  • “Nanopore data produces highly contiguous genome sequence assemblies”: Jessica illustrated the significantly higher contig N50s for publicly-available fungi assemblies generated with long reads compared with those generated with short reads
  • “What makes a lichen a lichen?” Analysis of lichenised fungi revealed lipid metabolism gene families to be expanded, suggesting major shifts in nutrient transport in the transition to lichenised fungi.
  • Jessica is also training students at a regional comprehensive university in how to use nanopore technology to sequence fungal genomes, moving towards the bigger questions in fungal evolution. She noted that the workflow was scalable, economical, and without the need for expensive equipment.

A long-read nanopore sequencing platform for Indigenous genomics – Andre Reis, Garvan Institute of Medical Research, Australia

Andre highlighted the hundreds of Aboriginal nations across Australia. However, this diversity is not reflected in currently available human reference genomes. This lack of representation persists in modern global catalogues of human genomic variation, and may exacerbate existing health disparities between Indigenous and non-Indigenous people in Australia.

The National Centre for Indigenous Genomics (NCIG) was established with the goal of bridging the gap between Indigenous communities and genomics. Andre and his team are using nanopore whole-genome sequencing on the PromethION to characterise common variation in four Indigenous communities in northern Australia. They also included individuals of European ancestry for comparison. The read lengths and depths of coverage of sequenced samples enabled structural variant (SV) detection across every genome. They then characterised a non-redundant SV set and short tandem repeats (STRs).

Distinctive genetic architecture was identified between non-NCIG and NCIG communities.
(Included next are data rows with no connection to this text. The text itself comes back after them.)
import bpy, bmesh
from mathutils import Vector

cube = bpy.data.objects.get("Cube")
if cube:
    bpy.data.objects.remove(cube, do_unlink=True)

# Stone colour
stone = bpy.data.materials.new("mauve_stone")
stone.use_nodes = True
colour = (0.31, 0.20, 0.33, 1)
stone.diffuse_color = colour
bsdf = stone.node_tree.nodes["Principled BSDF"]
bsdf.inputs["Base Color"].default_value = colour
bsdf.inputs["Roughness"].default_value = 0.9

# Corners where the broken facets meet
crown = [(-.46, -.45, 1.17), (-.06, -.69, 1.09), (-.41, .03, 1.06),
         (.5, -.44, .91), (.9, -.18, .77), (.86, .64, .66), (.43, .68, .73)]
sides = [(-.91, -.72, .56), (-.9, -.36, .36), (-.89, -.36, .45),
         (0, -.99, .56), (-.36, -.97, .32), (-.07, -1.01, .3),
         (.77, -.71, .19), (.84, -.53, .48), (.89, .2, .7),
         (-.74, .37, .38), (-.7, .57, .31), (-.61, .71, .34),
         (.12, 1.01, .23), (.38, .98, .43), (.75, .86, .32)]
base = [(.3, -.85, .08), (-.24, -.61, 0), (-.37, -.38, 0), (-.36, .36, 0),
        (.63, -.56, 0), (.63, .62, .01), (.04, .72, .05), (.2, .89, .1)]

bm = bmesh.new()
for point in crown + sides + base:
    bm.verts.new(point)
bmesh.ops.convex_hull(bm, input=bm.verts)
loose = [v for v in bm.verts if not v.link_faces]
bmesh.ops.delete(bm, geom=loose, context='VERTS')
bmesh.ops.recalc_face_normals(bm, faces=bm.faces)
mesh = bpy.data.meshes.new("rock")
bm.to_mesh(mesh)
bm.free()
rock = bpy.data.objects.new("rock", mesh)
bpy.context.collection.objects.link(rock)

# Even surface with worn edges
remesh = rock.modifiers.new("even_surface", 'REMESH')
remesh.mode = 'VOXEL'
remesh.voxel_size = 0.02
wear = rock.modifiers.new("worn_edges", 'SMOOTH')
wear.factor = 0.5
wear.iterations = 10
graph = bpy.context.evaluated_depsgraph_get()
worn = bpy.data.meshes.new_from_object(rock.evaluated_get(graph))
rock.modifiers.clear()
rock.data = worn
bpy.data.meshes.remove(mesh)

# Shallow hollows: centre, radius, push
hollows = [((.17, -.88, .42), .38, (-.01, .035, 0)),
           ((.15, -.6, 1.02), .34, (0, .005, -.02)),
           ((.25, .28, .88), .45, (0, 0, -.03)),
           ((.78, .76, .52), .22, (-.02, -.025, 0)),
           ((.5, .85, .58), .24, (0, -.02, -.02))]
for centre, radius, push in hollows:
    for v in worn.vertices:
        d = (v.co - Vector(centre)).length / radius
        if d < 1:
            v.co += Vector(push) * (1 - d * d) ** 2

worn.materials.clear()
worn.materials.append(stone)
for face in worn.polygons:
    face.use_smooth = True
Andre showed how projections from plotted SV discovery curves indicate that “there is still a lot more unique Australian variation to be sampled”. The data also revealed that allelic diversity of STR expansions can be community-specific.

Summarising his talk, Andre described how there is “clear separation” in genetic architecture both between non-Indigenous and Indigenous people, and amongst different Indigenous communities; most of the variation specific to Indigenous people was also found to be specific to a given community, and there is still more diversity to be sampled.

It’s been another fantastic Nanopore Community Meeting and we’re delighted to share the dates for next year’s London Calling:17th – 19th May. Tickets will be available on 4th January!